Scientists have discovered an animal Henneguya Salminicola which does not need oxygen to produce the energy needed for its survival.
It is a tiny, less than 10-celled parasite which lives in the muscles of salmon fish.
It does not not have a mitochondrial genome.
Mitochondria is the “powerhouse” of the cell, which captures oxygen to make energy.
Its absence indicates that the parasite does not breathe oxygen.
It is a relative of jellyfish and corals and as it evolved, it gave up breathing and consuming oxygen or became anaerobic to produce energy.
However, it is not yet clear how the parasite generates energy.

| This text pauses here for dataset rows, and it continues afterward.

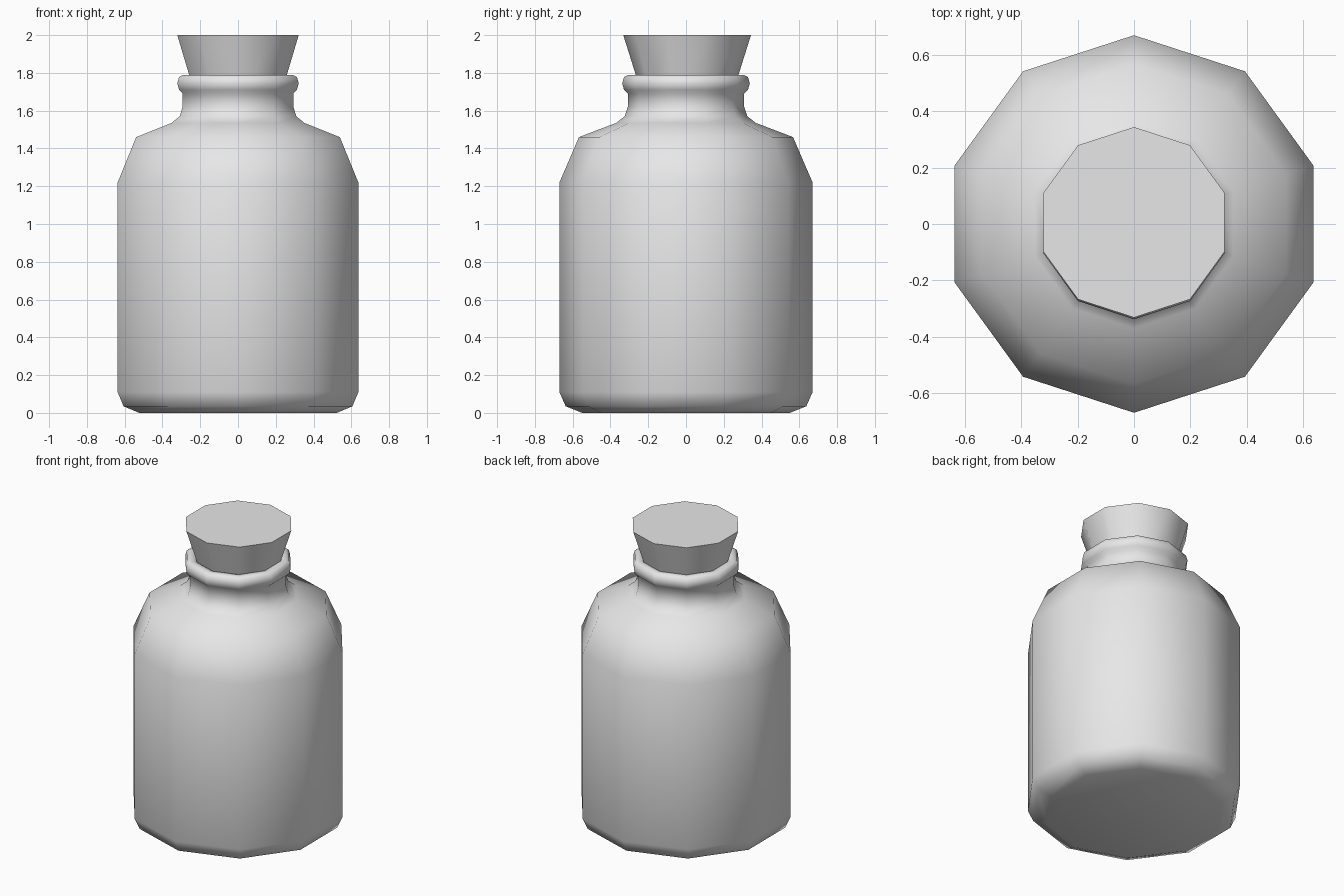
import bpy
import bmesh
import math

if "Cube" in bpy.data.objects:
    bpy.data.objects.remove(bpy.data.objects["Cube"], do_unlink=True)

SIDES = 10

# One plain grey for everything
GREY = (0.8, 0.8, 0.8, 1.0)
grey = bpy.data.materials.new("light_grey")
grey.use_nodes = True
grey.diffuse_color = GREY
grey.node_tree.nodes["Principled BSDF"].inputs["Base Color"].default_value = GREY


def lathe(name, profile, y_shift, smooth_angle):
    """Turn a (radius, height) profile into a ten-sided capped solid."""
    bm = bmesh.new()
    rings = []
    for radius, z in profile:
        ring = []
        for i in range(SIDES):
            a = math.pi / 2 + math.tau * i / SIDES
            ring.append(bm.verts.new((radius * math.cos(a), radius * math.sin(a) + y_shift, z)))
        rings.append(ring)
    for low, high in zip(rings, rings[1:]):
        for i in range(SIDES):
            j = (i + 1) % SIDES
            bm.faces.new((low[i], low[j], high[j], high[i]))
    bm.faces.new(rings[0][::-1])
    bm.faces.new(rings[-1])
    bmesh.ops.recalc_face_normals(bm, faces=bm.faces)
    mesh = bpy.data.meshes.new(name)
    bm.to_mesh(mesh)
    bm.free()
    mesh.materials.append(grey)
    obj = bpy.data.objects.new(name, mesh)
    bpy.context.collection.objects.link(obj)
    bpy.ops.object.select_all(action="DESELECT")
    obj.select_set(True)
    bpy.context.view_layer.objects.active = obj
    bpy.ops.object.shade_smooth_by_angle(angle=math.radians(smooth_angle))
    return obj


# Bottle: base, straight wall, shoulder, neck, rolled lip, then the mouth
bottle_profile = [
    (0.55, 0.0), (0.637, 0.035), (0.67, 0.11), (0.67, 1.22),
    (0.567, 1.46), (0.37, 1.535), (0.325, 1.57), (0.308, 1.62),
    (0.308, 1.69), (0.328, 1.71), (0.338, 1.745), (0.328, 1.778),
    (0.305, 1.79), (0.27, 1.785), (0.255, 1.76), (0.25, 1.66),
]
lathe("bottle", bottle_profile, 0.0, 80)

# Tapered stopper pushed into the mouth
lathe("stopper", [(0.225, 1.64), (0.338, 2.0)], 0.006, 45)
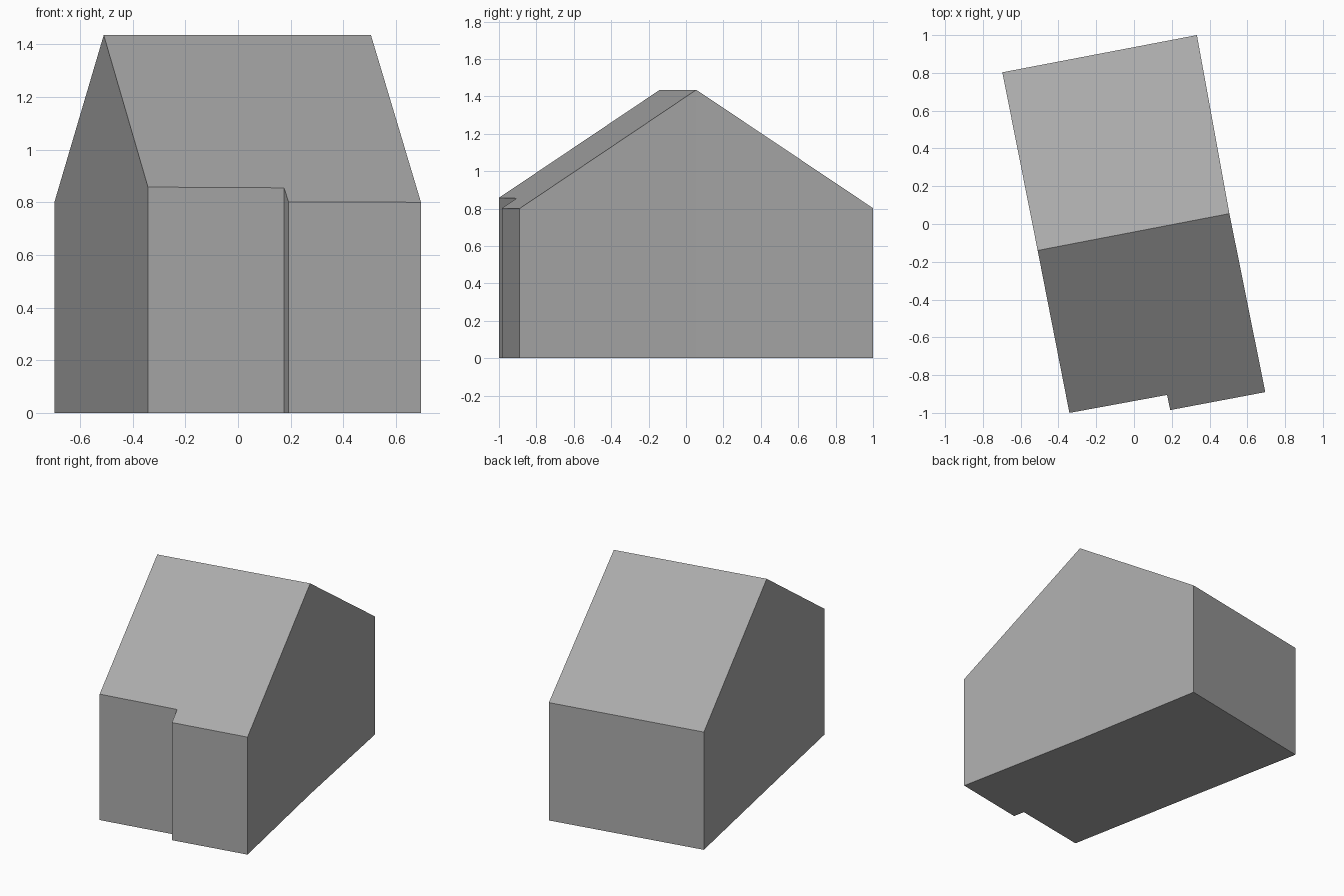
import bpy
import bmesh
from mathutils import Vector

cube = bpy.data.objects.get("Cube")
if cube:
    bpy.data.objects.remove(cube, do_unlink=True)

# Plain grey for the whole building
grey = bpy.data.materials.new("plain grey")
grey.use_nodes = True
colour = (0.4, 0.4, 0.4, 1)
grey.diffuse_color = colour
grey.node_tree.nodes["Principled BSDF"].inputs["Base Color"].default_value = colour

# Footprint, anticlockwise, with a stepped front wall and the two ridge ends
EAVE, RIDGE = 0.80, 1.435
ridge_left, ridge_right = Vector((-0.51, -0.14)), Vector((0.505, 0.055))
footprint = [(-0.342, -1.0), (0.175, -0.905), (0.192, -0.985), (0.695, -0.89),
             ridge_right, (0.333, 1.0), (-0.697, 0.803), ridge_left]
RIGHT_INDEX, LEFT_INDEX = 4, 7

ridge_dir = (ridge_right - ridge_left).normalized()
across = Vector((-ridge_dir.y, ridge_dir.x))
span = abs((Vector(footprint[3]) - ridge_right).dot(across))


def roof_height(p):
    """Height of the gabled roof above a point of the footprint."""
    return RIDGE - (RIDGE - EAVE) * abs((p.xy - ridge_left).dot(across)) / span


# Floor, then walls extruded upward
bm = bmesh.new()
floor_verts = [bm.verts.new((p[0], p[1], 0)) for p in footprint]
bm.faces.new(reversed(floor_verts))
top_verts = [bm.verts.new((p[0], p[1], EAVE)) for p in footprint]
count = len(footprint)
for i in range(count):
    j = (i + 1) % count
    bm.faces.new((floor_verts[i], floor_verts[j], top_verts[j], top_verts[i]))

# Two roof slopes meeting at the ridge
bm.faces.new([top_verts[LEFT_INDEX]] + top_verts[:RIGHT_INDEX + 1])
bm.faces.new(top_verts[RIGHT_INDEX:LEFT_INDEX + 1])
for v in top_verts:
    v.co.z = roof_height(v.co)
bmesh.ops.recalc_face_normals(bm, faces=bm.faces)

mesh = bpy.data.meshes.new("house_body")
bm.to_mesh(mesh)
bm.free()
mesh.materials.append(grey)
house = bpy.data.objects.new("house_body", mesh)
bpy.context.collection.objects.link(house)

It may be drawing it from the surrounding fish cells or it may have a different type of respiration such as oxygen-free breathing, which typically characterises anaerobic non-animal organisms like fungi, amoebas or ciliate lineages.
The discovery bears enormous significance for evolutionary research.
Aerobic respiration was thought to be prevalent in animals but now it is confirmed that animals can survive with anaerobic respiration.